Thanks again to David Friedman for sharing such an important fundamental:

PRACTICE BLAMELESS PROBLEM-SOLVING.  Apply your creativity, spirit, and enthusiasm to developing solutions, rather than pointing fingers and dwelling on problems. Identify lessons learned and use those lessons to improve our processes so we don’t make the same mistake again. Learn from every experience.

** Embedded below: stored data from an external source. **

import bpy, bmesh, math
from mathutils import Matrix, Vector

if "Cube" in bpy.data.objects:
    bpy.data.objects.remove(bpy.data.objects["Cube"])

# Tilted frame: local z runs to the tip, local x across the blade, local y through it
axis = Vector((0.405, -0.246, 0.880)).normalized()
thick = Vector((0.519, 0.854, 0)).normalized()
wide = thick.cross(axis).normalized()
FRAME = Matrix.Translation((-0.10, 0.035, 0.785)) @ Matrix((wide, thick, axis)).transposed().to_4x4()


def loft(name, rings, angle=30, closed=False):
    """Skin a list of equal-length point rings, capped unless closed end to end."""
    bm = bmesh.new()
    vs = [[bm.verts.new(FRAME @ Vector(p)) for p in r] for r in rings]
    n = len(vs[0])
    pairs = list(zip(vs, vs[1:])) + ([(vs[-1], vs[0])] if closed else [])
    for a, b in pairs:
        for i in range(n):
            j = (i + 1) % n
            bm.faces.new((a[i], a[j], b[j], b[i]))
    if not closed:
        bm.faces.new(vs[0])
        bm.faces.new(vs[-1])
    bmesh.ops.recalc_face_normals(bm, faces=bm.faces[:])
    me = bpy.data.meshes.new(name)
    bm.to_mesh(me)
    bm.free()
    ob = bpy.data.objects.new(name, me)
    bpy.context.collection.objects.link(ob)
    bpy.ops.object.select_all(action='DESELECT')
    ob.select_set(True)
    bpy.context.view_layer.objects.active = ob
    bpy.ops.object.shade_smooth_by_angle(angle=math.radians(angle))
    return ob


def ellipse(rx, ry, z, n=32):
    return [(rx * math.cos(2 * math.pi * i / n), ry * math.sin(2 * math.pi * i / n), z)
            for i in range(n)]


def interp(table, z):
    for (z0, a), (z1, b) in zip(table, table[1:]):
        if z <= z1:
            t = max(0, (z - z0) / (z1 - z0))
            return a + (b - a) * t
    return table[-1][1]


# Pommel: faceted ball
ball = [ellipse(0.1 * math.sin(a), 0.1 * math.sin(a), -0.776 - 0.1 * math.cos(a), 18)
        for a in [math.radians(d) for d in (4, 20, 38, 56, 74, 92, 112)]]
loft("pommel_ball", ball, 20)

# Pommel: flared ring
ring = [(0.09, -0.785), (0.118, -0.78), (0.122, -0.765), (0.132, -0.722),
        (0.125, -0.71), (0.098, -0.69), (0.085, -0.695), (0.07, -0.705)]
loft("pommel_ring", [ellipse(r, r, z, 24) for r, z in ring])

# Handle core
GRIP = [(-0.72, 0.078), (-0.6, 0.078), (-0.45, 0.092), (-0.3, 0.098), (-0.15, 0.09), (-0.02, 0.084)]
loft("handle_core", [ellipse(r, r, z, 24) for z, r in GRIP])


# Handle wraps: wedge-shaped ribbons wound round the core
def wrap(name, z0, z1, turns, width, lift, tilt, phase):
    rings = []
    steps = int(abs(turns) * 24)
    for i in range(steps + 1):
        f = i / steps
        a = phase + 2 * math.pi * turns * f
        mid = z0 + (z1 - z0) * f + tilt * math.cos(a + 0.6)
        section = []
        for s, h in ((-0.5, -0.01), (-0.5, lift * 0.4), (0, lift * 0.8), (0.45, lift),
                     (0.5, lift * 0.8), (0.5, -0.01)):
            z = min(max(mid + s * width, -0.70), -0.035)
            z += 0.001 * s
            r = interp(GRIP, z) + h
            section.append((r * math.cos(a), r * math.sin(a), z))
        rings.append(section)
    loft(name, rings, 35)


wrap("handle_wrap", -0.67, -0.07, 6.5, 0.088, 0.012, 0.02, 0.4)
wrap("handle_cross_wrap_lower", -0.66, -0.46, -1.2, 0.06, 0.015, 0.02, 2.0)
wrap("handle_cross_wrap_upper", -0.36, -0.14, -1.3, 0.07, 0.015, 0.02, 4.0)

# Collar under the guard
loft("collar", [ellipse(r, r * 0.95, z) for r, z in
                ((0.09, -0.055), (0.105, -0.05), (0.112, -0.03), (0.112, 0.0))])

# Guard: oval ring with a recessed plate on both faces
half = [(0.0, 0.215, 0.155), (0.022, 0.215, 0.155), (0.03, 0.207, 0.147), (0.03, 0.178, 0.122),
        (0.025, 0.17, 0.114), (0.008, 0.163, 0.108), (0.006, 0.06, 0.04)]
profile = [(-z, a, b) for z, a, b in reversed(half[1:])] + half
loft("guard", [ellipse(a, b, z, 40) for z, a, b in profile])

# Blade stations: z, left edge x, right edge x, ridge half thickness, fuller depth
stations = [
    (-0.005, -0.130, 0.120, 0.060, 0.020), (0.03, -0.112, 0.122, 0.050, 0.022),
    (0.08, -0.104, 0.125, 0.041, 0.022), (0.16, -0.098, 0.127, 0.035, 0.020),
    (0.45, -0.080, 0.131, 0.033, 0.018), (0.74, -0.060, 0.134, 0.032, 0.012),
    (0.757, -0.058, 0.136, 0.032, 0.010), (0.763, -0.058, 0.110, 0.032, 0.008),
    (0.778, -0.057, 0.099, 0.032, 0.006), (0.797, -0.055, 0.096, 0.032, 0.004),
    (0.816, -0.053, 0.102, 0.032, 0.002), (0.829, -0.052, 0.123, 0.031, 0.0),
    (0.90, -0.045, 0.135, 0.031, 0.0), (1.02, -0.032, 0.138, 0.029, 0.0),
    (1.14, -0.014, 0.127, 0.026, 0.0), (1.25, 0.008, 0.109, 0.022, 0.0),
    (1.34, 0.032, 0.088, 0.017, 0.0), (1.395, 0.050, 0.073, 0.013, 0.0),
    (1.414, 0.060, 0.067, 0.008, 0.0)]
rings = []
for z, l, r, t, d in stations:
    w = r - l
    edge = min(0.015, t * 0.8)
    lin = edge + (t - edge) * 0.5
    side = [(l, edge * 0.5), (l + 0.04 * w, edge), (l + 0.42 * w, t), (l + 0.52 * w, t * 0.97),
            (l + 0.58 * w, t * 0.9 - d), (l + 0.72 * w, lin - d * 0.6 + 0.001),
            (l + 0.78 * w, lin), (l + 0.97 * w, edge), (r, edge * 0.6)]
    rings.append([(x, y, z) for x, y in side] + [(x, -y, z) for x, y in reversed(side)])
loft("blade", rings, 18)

Sam C: I have always found that the “who is to blame for a problem” has always been the least important equation in the “How do we solve the problem”. Taking time to assign blame is a waste of effort and only prolongs the problem-solving process. Accidents happen, and sometimes good ideas don’t pan out. Worrying about who is to blame only takes time away from finding a solution. If we spend more time focusing on creating a better process that will allow us to achieve greater success in the future than we can turn a negative into a positive. I have never met a successful person who has not overcome failure in one form or another but on the flip side, I know even fewer successful ones that consistently dwell it. We have a limited time in this life so spend it moving forward.

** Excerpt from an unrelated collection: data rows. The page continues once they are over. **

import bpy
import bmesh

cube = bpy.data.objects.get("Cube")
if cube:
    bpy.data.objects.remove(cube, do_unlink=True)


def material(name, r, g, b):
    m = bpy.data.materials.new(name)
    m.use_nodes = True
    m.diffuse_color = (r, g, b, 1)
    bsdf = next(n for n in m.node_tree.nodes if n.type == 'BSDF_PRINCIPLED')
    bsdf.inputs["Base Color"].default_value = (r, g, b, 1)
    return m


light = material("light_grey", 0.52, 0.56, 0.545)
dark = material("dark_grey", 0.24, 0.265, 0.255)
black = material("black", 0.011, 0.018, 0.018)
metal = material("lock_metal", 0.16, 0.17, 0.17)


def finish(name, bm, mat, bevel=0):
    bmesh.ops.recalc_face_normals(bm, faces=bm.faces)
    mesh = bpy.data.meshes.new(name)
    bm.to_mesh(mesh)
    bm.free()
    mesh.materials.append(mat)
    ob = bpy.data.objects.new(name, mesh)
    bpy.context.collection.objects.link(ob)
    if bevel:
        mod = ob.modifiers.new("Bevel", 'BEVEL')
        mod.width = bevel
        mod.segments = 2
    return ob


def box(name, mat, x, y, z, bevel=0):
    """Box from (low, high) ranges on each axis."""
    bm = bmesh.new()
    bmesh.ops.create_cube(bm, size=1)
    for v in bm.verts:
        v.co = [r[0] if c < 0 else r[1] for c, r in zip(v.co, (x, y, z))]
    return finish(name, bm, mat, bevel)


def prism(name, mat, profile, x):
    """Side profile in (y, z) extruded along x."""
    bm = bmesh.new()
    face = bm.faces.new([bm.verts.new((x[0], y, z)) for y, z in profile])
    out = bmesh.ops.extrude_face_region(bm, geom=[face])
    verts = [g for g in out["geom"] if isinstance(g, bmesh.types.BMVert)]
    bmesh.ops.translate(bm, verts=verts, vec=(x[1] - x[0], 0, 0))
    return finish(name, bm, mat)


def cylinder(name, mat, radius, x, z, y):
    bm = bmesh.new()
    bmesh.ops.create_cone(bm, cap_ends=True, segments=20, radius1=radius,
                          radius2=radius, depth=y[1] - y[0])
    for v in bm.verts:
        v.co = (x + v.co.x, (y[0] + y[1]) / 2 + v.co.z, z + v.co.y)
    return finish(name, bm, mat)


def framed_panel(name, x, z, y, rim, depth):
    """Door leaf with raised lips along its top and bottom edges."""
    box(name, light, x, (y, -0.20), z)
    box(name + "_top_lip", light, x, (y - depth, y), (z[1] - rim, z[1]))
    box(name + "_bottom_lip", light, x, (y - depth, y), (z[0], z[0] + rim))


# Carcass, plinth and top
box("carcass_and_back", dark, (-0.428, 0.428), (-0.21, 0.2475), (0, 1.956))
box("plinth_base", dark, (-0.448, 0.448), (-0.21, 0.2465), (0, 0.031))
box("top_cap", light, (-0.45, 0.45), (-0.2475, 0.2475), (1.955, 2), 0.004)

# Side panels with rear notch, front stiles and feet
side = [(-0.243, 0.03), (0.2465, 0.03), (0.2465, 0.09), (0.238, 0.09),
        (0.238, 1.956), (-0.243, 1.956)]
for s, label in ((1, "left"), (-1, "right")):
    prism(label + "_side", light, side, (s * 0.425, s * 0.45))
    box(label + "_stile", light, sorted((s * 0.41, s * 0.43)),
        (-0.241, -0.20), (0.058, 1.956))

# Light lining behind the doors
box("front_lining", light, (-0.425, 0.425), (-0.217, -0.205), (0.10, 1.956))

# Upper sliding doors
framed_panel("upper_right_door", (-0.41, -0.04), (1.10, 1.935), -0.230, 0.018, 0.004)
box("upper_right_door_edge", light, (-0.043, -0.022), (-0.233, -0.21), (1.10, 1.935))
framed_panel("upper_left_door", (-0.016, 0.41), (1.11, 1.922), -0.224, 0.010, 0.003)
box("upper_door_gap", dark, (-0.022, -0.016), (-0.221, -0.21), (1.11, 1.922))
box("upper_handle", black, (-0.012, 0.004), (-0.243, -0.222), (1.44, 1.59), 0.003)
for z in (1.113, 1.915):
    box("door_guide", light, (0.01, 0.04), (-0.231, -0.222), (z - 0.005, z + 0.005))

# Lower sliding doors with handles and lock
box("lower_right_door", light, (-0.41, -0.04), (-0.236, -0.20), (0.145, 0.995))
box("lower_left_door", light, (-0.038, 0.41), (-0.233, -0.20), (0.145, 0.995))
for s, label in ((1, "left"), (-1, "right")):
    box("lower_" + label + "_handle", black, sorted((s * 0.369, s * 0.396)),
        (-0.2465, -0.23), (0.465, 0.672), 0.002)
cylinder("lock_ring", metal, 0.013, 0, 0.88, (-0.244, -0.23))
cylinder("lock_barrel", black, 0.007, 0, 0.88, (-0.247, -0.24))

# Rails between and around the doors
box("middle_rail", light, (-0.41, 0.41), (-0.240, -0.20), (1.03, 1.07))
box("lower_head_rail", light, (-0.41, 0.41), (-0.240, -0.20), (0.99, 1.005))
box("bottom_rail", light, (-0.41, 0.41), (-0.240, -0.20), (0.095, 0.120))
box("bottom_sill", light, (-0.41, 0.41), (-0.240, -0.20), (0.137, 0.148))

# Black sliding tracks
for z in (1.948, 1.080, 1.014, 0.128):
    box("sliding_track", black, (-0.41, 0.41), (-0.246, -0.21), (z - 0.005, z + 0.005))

Jim S: As the statement implies, it takes more than 1 to point a finger of blame. I have learned that when 2 or more folks become involved in finding a solution you have to start with the fact that each person sees a problem differently, envisions their own fix for the problem and then take different steps to resolve the problem. The seeing a problem, determining how to fix the problem and actually fixing it should begin with quality listening, asking clarifying questions and confirming a common understanding. If you can’t start with good listening and communicating, then finger pointing will be the result.

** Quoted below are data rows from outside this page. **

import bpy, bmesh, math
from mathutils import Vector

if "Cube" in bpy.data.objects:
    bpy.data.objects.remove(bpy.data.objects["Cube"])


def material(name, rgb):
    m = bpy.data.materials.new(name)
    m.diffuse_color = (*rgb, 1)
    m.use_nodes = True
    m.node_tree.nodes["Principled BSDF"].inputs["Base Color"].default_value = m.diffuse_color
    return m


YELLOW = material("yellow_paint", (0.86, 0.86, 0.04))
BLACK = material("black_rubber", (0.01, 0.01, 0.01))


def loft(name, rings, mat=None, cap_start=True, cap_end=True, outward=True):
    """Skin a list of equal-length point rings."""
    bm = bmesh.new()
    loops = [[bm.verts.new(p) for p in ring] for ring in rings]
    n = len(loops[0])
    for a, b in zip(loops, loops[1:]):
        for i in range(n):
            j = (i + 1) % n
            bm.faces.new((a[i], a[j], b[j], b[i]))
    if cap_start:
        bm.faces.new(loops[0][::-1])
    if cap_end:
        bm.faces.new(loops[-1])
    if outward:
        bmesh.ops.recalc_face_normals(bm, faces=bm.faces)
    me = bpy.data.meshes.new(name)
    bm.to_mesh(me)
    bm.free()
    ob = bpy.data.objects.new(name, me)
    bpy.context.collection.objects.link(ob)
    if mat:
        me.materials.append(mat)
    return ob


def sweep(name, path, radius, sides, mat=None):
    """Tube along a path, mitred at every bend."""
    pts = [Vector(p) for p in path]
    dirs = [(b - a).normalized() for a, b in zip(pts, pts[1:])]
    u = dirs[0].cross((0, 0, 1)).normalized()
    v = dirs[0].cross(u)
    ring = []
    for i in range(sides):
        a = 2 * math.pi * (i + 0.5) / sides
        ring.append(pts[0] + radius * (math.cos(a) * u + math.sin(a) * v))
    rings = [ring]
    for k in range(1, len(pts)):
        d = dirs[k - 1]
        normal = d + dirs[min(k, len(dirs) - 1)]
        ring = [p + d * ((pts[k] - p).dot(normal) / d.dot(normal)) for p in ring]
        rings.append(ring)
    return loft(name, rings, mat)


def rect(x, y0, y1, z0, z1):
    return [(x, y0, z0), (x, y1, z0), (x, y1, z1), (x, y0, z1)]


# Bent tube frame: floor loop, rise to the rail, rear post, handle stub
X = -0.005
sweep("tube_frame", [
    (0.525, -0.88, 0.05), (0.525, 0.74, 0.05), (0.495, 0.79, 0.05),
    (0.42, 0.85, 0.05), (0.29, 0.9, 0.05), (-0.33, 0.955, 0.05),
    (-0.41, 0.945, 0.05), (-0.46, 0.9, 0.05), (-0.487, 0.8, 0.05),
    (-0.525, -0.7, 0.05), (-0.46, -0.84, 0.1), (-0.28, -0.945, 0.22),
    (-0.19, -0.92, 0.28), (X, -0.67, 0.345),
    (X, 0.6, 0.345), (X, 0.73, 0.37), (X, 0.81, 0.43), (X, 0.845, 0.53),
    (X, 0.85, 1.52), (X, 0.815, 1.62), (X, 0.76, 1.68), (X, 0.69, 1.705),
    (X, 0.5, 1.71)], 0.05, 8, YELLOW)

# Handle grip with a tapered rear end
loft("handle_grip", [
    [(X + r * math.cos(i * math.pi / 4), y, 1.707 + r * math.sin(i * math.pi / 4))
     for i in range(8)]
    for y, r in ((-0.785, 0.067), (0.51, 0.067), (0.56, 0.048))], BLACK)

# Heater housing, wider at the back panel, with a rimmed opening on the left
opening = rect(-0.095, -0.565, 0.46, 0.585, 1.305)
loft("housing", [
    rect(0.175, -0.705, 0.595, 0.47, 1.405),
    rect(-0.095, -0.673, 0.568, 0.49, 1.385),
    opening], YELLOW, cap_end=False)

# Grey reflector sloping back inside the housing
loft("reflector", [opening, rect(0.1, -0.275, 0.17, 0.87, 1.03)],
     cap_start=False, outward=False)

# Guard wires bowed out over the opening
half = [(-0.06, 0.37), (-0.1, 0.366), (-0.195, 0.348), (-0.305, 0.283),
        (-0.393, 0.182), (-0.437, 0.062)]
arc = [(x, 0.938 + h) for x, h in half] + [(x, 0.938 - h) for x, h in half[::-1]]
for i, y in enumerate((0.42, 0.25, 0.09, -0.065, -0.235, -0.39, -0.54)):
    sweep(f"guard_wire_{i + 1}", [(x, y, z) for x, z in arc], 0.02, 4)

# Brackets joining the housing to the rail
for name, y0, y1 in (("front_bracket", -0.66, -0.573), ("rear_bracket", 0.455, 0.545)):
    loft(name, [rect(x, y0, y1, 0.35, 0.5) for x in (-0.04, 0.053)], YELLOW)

Kevin P: I always believed that no one is perfect and that mistakes will be made. It is how you fix the mistake, and what you learn from it that is important.

Alex B: I believe it is best to focus on fixing the problem and not “shaming” the person.

Nobody likes finger pointing when there is a problem.

Reading responses like those above are quite humbling to me. It is encouraging that we have individuals with this much depth to them. A special thanks to our team for their participation. We believe it is a privilege to learn something new each day. For more information, contact OCP here.